DIRECTIONS:
For the listing below, print exactly the lines from the line with "for i in range(16)]" to the line with "-0.078), (0.405, -0.07)]", both included, and nothing beyond them.

INFORMATION PROVIDED:

*****

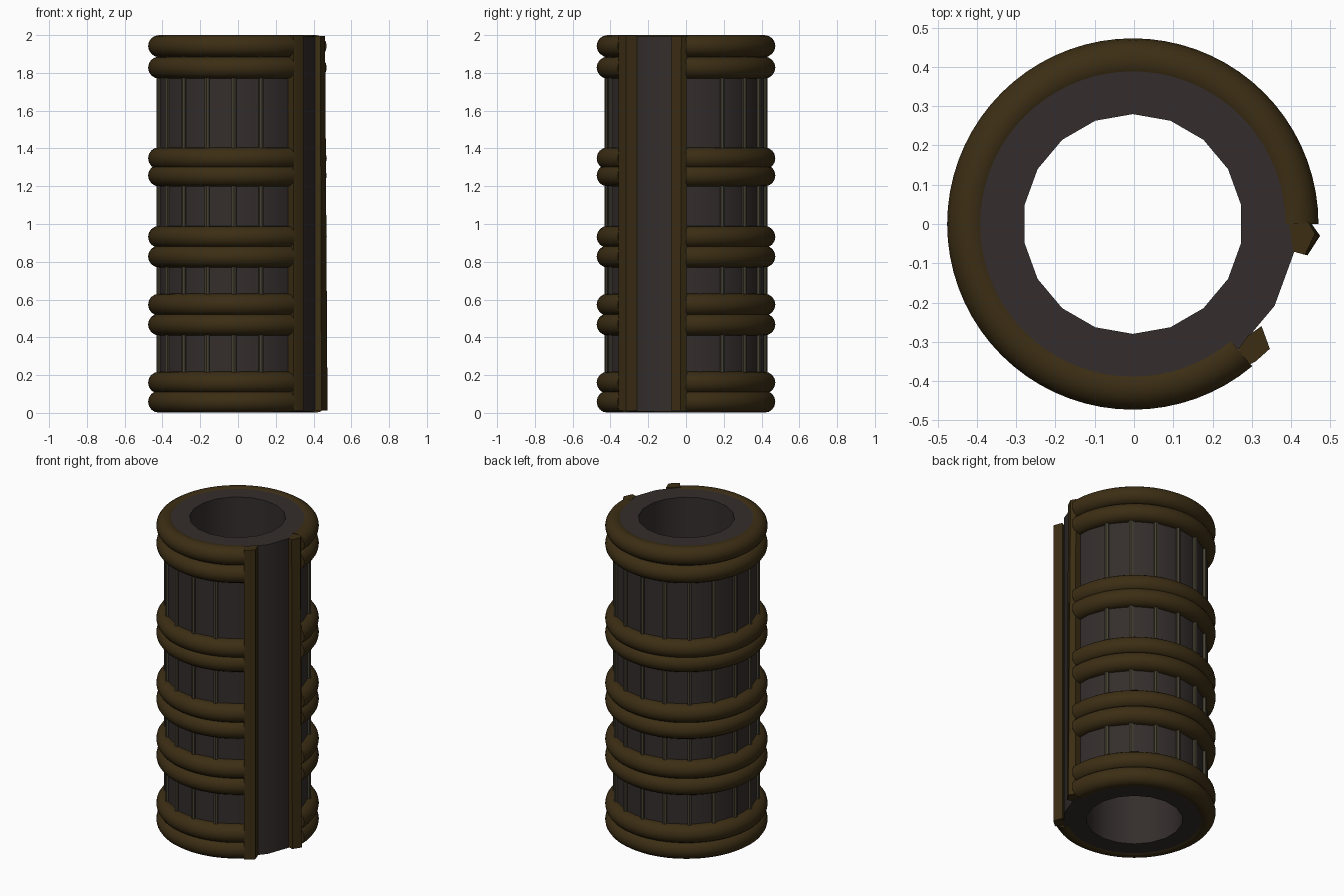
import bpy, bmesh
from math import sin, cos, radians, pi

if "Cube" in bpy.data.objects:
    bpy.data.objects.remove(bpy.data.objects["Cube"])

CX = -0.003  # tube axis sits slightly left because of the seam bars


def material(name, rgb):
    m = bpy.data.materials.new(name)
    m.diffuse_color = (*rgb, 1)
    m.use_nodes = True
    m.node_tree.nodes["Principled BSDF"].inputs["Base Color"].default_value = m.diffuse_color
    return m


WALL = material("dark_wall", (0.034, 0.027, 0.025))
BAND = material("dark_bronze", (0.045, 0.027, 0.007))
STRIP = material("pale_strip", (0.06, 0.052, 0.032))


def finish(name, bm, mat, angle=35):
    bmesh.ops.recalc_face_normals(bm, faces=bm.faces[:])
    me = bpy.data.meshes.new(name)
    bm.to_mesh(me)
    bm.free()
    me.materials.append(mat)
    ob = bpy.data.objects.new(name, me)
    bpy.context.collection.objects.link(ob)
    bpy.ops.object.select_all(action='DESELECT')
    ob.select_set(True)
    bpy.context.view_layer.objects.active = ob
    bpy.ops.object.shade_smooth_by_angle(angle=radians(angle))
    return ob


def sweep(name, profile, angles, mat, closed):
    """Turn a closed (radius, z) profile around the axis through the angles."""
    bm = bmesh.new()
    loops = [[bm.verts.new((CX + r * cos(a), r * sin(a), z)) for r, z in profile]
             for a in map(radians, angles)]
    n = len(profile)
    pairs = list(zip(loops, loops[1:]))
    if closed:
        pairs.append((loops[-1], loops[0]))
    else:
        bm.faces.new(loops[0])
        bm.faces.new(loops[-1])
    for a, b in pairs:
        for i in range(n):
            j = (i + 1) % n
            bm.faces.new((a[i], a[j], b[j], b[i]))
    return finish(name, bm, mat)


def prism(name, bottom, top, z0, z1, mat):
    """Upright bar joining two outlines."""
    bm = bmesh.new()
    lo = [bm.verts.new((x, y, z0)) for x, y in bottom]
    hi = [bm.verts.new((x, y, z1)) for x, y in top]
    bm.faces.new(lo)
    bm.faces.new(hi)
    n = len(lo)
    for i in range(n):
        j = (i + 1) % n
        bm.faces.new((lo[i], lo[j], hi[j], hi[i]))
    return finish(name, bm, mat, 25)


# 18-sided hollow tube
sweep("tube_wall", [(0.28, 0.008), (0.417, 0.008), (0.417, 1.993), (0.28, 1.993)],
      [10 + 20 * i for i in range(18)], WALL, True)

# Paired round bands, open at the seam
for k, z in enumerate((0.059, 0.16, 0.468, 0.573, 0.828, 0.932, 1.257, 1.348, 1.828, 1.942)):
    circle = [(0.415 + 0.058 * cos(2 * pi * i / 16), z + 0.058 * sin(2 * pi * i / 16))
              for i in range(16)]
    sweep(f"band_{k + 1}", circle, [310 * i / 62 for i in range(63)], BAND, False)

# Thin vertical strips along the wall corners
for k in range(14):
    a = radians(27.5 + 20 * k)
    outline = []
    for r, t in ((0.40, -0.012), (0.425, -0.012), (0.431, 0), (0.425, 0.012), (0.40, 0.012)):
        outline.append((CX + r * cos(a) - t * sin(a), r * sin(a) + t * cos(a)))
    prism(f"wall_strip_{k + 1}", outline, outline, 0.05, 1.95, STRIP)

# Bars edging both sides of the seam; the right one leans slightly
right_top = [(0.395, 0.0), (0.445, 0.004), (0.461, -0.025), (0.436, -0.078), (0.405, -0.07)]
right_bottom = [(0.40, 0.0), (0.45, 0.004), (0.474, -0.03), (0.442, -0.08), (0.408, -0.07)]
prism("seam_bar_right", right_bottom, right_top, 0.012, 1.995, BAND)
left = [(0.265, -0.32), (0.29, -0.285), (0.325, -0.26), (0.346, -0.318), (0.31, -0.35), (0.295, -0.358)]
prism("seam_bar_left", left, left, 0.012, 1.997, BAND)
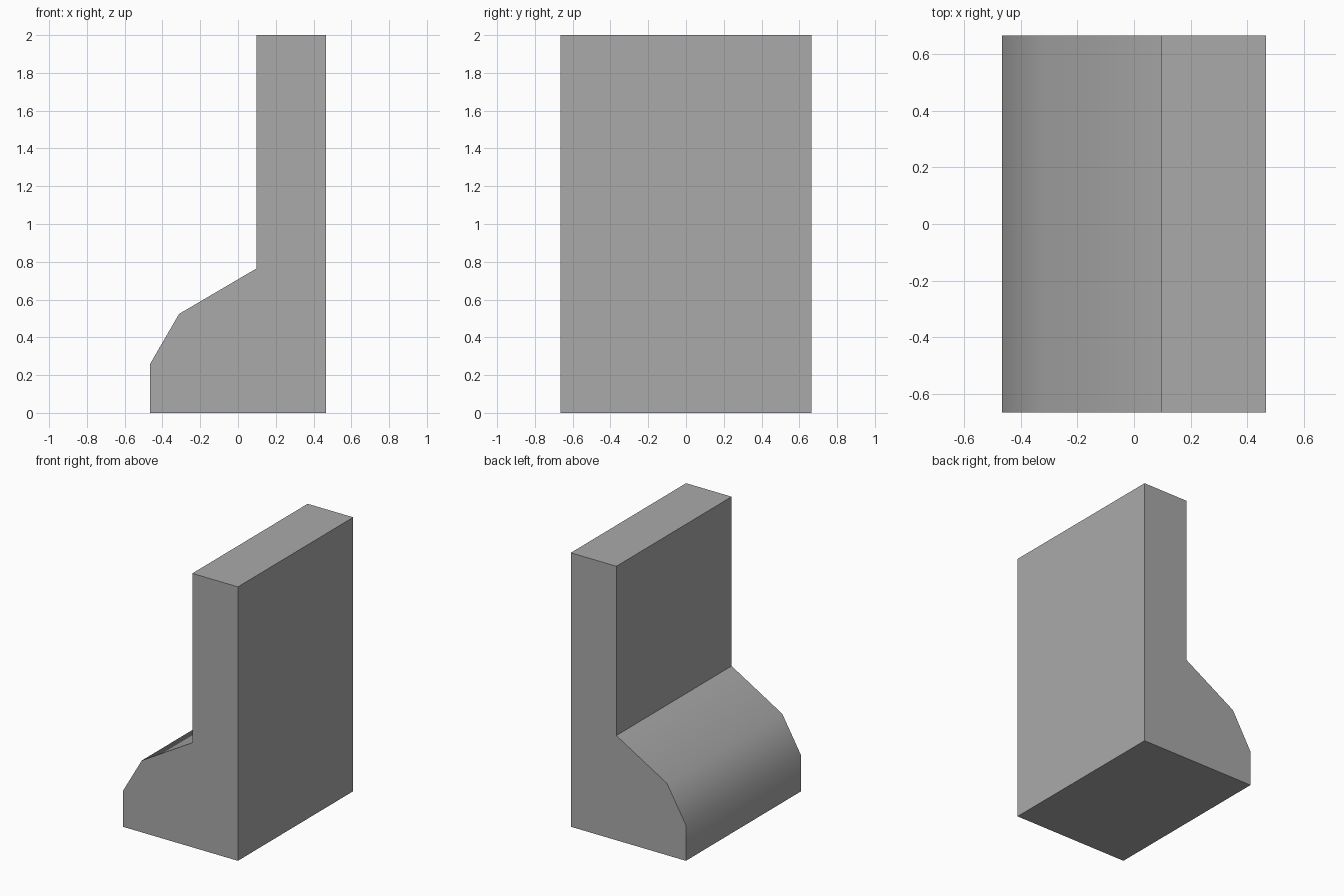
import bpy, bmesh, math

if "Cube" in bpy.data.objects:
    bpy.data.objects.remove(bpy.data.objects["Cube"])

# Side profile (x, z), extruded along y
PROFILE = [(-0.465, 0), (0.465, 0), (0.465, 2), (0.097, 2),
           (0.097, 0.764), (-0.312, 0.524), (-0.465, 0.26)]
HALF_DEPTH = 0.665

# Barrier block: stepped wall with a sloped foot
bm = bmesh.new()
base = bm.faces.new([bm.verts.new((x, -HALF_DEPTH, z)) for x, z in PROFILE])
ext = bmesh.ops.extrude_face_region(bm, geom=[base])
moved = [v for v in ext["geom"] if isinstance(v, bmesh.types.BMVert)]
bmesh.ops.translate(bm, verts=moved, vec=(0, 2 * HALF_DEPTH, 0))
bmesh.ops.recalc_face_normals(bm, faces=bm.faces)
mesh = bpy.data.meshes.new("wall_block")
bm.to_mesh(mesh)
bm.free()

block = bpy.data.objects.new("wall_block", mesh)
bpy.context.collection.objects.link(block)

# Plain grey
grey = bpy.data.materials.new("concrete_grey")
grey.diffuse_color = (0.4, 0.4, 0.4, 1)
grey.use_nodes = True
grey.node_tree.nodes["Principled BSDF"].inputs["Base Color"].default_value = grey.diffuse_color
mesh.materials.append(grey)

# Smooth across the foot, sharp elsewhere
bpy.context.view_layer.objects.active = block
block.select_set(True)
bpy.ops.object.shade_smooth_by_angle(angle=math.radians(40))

*****

WRITTEN REPLY:
              for i in range(16)]
    sweep(f"band_{k + 1}", circle, [310 * i / 62 for i in range(63)], BAND, False)

# Thin vertical strips along the wall corners
for k in range(14):
    a = radians(27.5 + 20 * k)
    outline = []
    for r, t in ((0.40, -0.012), (0.425, -0.012), (0.431, 0), (0.425, 0.012), (0.40, 0.012)):
        outline.append((CX + r * cos(a) - t * sin(a), r * sin(a) + t * cos(a)))
    prism(f"wall_strip_{k + 1}", outline, outline, 0.05, 1.95, STRIP)

# Bars edging both sides of the seam; the right one leans slightly
right_top = [(0.395, 0.0), (0.445, 0.004), (0.461, -0.025), (0.436, -0.078), (0.405, -0.07)]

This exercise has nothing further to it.